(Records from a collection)
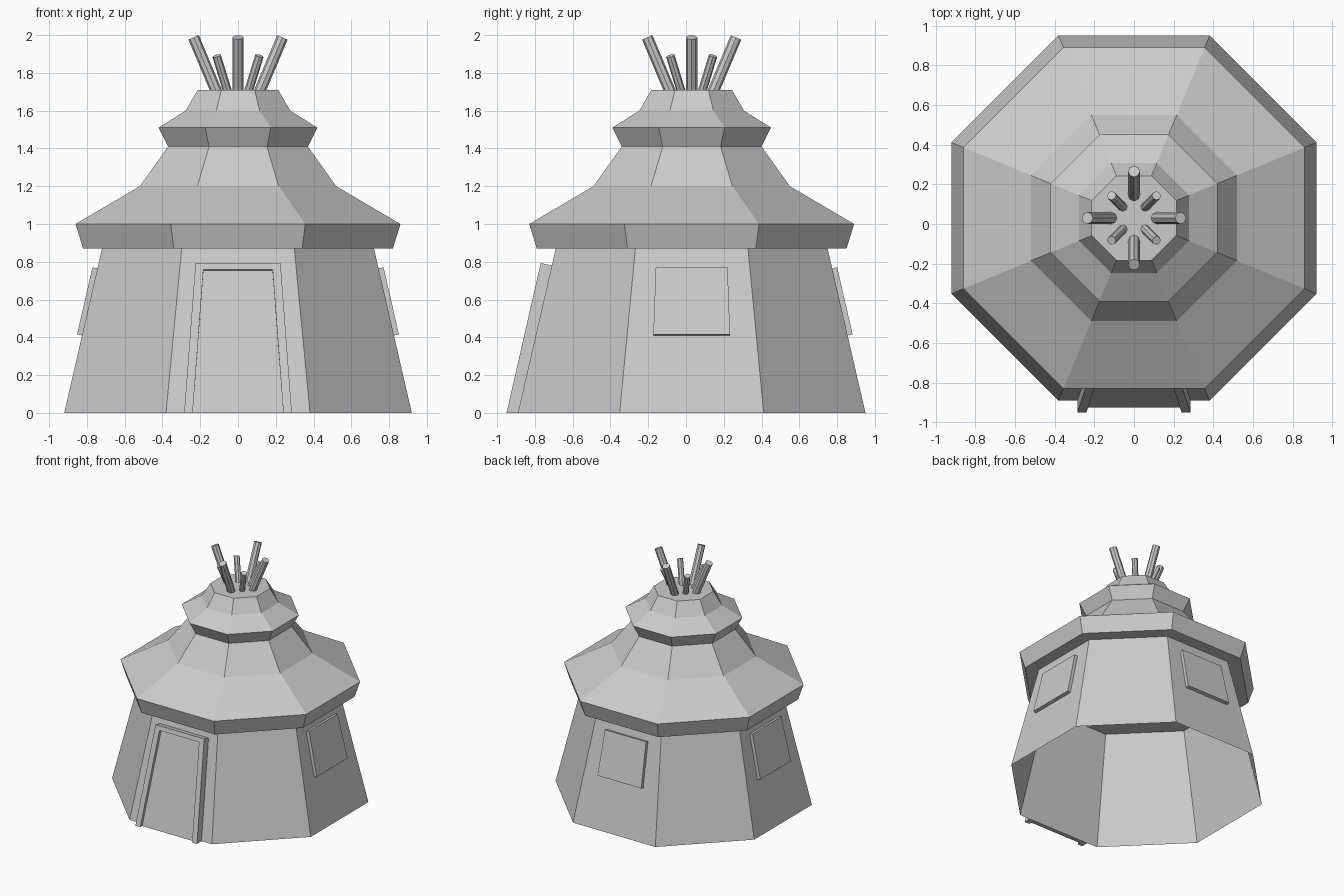
import bpy, bmesh, math
from mathutils import Vector, Matrix

if "Cube" in bpy.data.objects:
    bpy.data.objects.remove(bpy.data.objects["Cube"])

CENTRE_Y = 0.03      # the hut sits slightly back, the door frame projects forward
BASE, LEAN = 0.92, 0.23   # wall apothem on the ground, inward lean per unit height

grey = bpy.data.materials.new("plain grey")
grey.use_nodes = True
colour = (0.6, 0.6, 0.6, 1)
grey.diffuse_color = colour
grey.node_tree.nodes["Principled BSDF"].inputs["Base Color"].default_value = colour


def finish(name, bm, fix_normals=True):
    if fix_normals:
        bmesh.ops.recalc_face_normals(bm, faces=bm.faces)
    mesh = bpy.data.meshes.new(name)
    bm.to_mesh(mesh)
    bm.free()
    mesh.materials.append(grey)
    obj = bpy.data.objects.new(name, mesh)
    obj.location.y = CENTRE_Y
    bpy.context.collection.objects.link(obj)
    return obj


def octagon_shell(name, profile, capped):
    """Stack octagonal rings given as (apothem, height)."""
    bm = bmesh.new()
    rings = []
    for apothem, z in profile:
        r = apothem / math.cos(math.pi / 8)
        angles = [(k + 0.5) * math.pi / 4 for k in range(8)]
        rings.append([bm.verts.new((r * math.cos(a), r * math.sin(a), z)) for a in angles])
    for low, high in zip(rings, rings[1:]):
        for k in range(8):
            n = (k + 1) % 8
            bm.faces.new((low[k], low[n], high[n], high[k]))
    if capped:
        bm.faces.new(rings[0][::-1])
        bm.faces.new(rings[-1])
    return finish(name, bm, capped)


def wall_panel(name, angle, outline, depth):
    """Raise an outline of (sideways, height) points from the leaning wall."""
    bm = bmesh.new()
    turn = Matrix.Rotation(angle, 3, 'Z')
    normal = Vector((1, 0, LEAN)).normalized()
    back, front = [], []
    for u, z in outline:
        p = Vector((BASE - LEAN * z, u, z))
        step = normal * depth if z > 0 else Vector((depth, 0, 0))
        back.append(bm.verts.new(turn @ p))
        front.append(bm.verts.new(turn @ (p + step)))
    bm.faces.new(back[::-1])
    bm.faces.new(front)
    for k in range(len(outline)):
        n = (k + 1) % len(outline)
        bm.faces.new((back[k], back[n], front[n], front[k]))
    return finish(name, bm)


def pole(name, angle, start, end, radius):
    """Slanted round pole between two (distance, height) points."""
    bm = bmesh.new()
    a, b = Vector((start[0], 0, start[1])), Vector((end[0], 0, end[1]))
    axis = b - a
    place = (Matrix.Rotation(angle, 4, 'Z') @ Matrix.Translation((a + b) / 2)
             @ axis.to_track_quat('Z', 'Y').to_matrix().to_4x4())
    bmesh.ops.create_cone(bm, cap_ends=True, segments=8, radius1=radius,
                          radius2=radius, depth=axis.length, matrix=place)
    return finish(name, bm)


# Leaning walls, open underneath
octagon_shell("walls", [(BASE, 0), (BASE - LEAN * 0.87, 0.87)], False)

# Two-tier roof with flared eaves
octagon_shell("roof", [(0.82, 0.87), (0.86, 1.0), (0.52, 1.2), (0.37, 1.41),
                       (0.42, 1.51), (0.277, 1.6), (0.213, 1.71)], True)

# Door and its frame on the front
FRONT = -math.pi / 2
outer = [(0.285, 0), (0.225, 0.78)]
inner = [(0.183, 0.745), (0.24, 0)]
half = outer + inner
mirror = [(-u, z) for u, z in half]
wall_panel("door_frame", FRONT, [half[0], half[1], mirror[1], mirror[0],
                                 mirror[3], mirror[2], half[2], half[3]], 0.06)
wall_panel("door", FRONT, [half[3], half[2], mirror[2], mirror[3]], 0.035)

# Window shutters on the other three main sides
shutter = [(-0.203, 0.41), (0.203, 0.41), (0.19, 0.765), (-0.19, 0.765)]
for side, turn in (("left", 0), ("back", 1), ("right", 2)):
    wall_panel(side + "_window", turn * math.pi / 2, shutter, 0.027)

# Poles: four long on the main axes, four short on the diagonals
for k in range(4):
    pole(f"long_pole_{k + 1}", k * math.pi / 2, (0.08, 1.62), (0.235, 1.988), 0.03)
    pole(f"short_pole_{k + 1}", (k + 0.5) * math.pi / 2, (0.06, 1.66), (0.16, 1.89), 0.023)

[WHAT IS NEEDED]
Set the entries down exactly, but not the pictures.

[REPLY]
import bpy, bmesh, math
from mathutils import Vector, Matrix

if "Cube" in bpy.data.objects:
    bpy.data.objects.remove(bpy.data.objects["Cube"])

CENTRE_Y = 0.03      # the hut sits slightly back, the door frame projects forward
BASE, LEAN = 0.92, 0.23   # wall apothem on the ground, inward lean per unit height

grey = bpy.data.materials.new("plain grey")
grey.use_nodes = True
colour = (0.6, 0.6, 0.6, 1)
grey.diffuse_color = colour
grey.node_tree.nodes["Principled BSDF"].inputs["Base Color"].default_value = colour


def finish(name, bm, fix_normals=True):
    if fix_normals:
        bmesh.ops.recalc_face_normals(bm, faces=bm.faces)
    mesh = bpy.data.meshes.new(name)
    bm.to_mesh(mesh)
    bm.free()
    mesh.materials.append(grey)
    obj = bpy.data.objects.new(name, mesh)
    obj.location.y = CENTRE_Y
    bpy.context.collection.objects.link(obj)
    return obj


def octagon_shell(name, profile, capped):
    """Stack octagonal rings given as (apothem, height)."""
    bm = bmesh.new()
    rings = []
    for apothem, z in profile:
        r = apothem / math.cos(math.pi / 8)
        angles = [(k + 0.5) * math.pi / 4 for k in range(8)]
        rings.append([bm.verts.new((r * math.cos(a), r * math.sin(a), z)) for a in angles])
    for low, high in zip(rings, rings[1:]):
        for k in range(8):
            n = (k + 1) % 8
            bm.faces.new((low[k], low[n], high[n], high[k]))
    if capped:
        bm.faces.new(rings[0][::-1])
        bm.faces.new(rings[-1])
    return finish(name, bm, capped)


def wall_panel(name, angle, outline, depth):
    """Raise an outline of (sideways, height) points from the leaning wall."""
    bm = bmesh.new()
    turn = Matrix.Rotation(angle, 3, 'Z')
    normal = Vector((1, 0, LEAN)).normalized()
    back, front = [], []
    for u, z in outline:
        p = Vector((BASE - LEAN * z, u, z))
        step = normal * depth if z > 0 else Vector((depth, 0, 0))
        back.append(bm.verts.new(turn @ p))
        front.append(bm.verts.new(turn @ (p + step)))
    bm.faces.new(back[::-1])
    bm.faces.new(front)
    for k in range(len(outline)):
        n = (k + 1) % len(outline)
        bm.faces.new((back[k], back[n], front[n], front[k]))
    return finish(name, bm)


def pole(name, angle, start, end, radius):
    """Slanted round pole between two (distance, height) points."""
    bm = bmesh.new()
    a, b = Vector((start[0], 0, start[1])), Vector((end[0], 0, end[1]))
    axis = b - a
    place = (Matrix.Rotation(angle, 4, 'Z') @ Matrix.Translation((a + b) / 2)
             @ axis.to_track_quat('Z', 'Y').to_matrix().to_4x4())
    bmesh.ops.create_cone(bm, cap_ends=True, segments=8, radius1=radius,
                          radius2=radius, depth=axis.length, matrix=place)
    return finish(name, bm)


# Leaning walls, open underneath
octagon_shell("walls", [(BASE, 0), (BASE - LEAN * 0.87, 0.87)], False)

# Two-tier roof with flared eaves
octagon_shell("roof", [(0.82, 0.87), (0.86, 1.0), (0.52, 1.2), (0.37, 1.41),
                       (0.42, 1.51), (0.277, 1.6), (0.213, 1.71)], True)

# Door and its frame on the front
FRONT = -math.pi / 2
outer = [(0.285, 0), (0.225, 0.78)]
inner = [(0.183, 0.745), (0.24, 0)]
half = outer + inner
mirror = [(-u, z) for u, z in half]
wall_panel("door_frame", FRONT, [half[0], half[1], mirror[1], mirror[0],
                                 mirror[3], mirror[2], half[2], half[3]], 0.06)
wall_panel("door", FRONT, [half[3], half[2], mirror[2], mirror[3]], 0.035)

# Window shutters on the other three main sides
shutter = [(-0.203, 0.41), (0.203, 0.41), (0.19, 0.765), (-0.19, 0.765)]
for side, turn in (("left", 0), ("back", 1), ("right", 2)):
    wall_panel(side + "_window", turn * math.pi / 2, shutter, 0.027)

# Poles: four long on the main axes, four short on the diagonals
for k in range(4):
    pole(f"long_pole_{k + 1}", k * math.pi / 2, (0.08, 1.62), (0.235, 1.988), 0.03)
    pole(f"short_pole_{k + 1}", (k + 0.5) * math.pi / 2, (0.06, 1.66), (0.16, 1.89), 0.023)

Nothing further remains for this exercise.